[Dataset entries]
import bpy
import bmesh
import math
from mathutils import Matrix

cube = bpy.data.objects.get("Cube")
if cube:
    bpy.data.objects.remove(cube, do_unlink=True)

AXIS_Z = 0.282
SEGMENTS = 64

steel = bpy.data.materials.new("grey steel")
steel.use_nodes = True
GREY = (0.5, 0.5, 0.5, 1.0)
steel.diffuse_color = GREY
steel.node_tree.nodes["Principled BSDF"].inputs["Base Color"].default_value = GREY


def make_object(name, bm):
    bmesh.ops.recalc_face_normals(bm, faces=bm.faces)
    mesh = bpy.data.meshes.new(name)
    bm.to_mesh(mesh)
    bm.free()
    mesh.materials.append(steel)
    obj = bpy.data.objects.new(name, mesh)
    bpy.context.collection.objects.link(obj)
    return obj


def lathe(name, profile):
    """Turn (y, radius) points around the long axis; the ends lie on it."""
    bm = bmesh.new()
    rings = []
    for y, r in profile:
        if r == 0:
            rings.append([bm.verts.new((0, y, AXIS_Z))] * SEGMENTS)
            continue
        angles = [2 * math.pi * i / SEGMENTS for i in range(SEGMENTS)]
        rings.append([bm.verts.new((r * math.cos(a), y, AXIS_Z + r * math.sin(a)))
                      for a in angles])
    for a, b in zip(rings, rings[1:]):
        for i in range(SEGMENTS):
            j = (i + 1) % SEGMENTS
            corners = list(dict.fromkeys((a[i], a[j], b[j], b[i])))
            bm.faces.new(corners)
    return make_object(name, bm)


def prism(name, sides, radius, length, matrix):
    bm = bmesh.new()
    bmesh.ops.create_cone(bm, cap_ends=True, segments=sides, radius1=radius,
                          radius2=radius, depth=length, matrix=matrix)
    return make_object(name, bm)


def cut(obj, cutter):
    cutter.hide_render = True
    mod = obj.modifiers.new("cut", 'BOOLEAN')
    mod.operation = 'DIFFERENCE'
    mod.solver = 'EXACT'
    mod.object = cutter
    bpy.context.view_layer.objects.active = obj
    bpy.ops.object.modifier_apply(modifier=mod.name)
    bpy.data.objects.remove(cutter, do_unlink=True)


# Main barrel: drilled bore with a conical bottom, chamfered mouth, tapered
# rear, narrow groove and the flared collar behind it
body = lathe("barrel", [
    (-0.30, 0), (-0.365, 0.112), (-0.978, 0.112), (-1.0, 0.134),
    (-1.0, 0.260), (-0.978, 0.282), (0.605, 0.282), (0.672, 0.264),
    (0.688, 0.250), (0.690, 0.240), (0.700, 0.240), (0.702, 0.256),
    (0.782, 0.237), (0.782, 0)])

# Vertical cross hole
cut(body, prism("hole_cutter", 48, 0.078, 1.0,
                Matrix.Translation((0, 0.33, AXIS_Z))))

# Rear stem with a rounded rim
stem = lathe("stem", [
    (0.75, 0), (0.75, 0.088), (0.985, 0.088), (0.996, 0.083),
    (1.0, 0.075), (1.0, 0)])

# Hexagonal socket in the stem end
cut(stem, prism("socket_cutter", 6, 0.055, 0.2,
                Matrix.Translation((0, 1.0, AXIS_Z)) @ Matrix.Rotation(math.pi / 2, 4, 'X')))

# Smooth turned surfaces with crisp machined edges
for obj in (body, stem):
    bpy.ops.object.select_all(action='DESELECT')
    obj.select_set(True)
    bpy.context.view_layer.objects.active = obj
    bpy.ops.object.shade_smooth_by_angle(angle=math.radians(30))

● **WHAT THE TASK REQUIRES**
Among the lines above, count those containing "True", and give only the number.

● **TASK RESPONSE**
6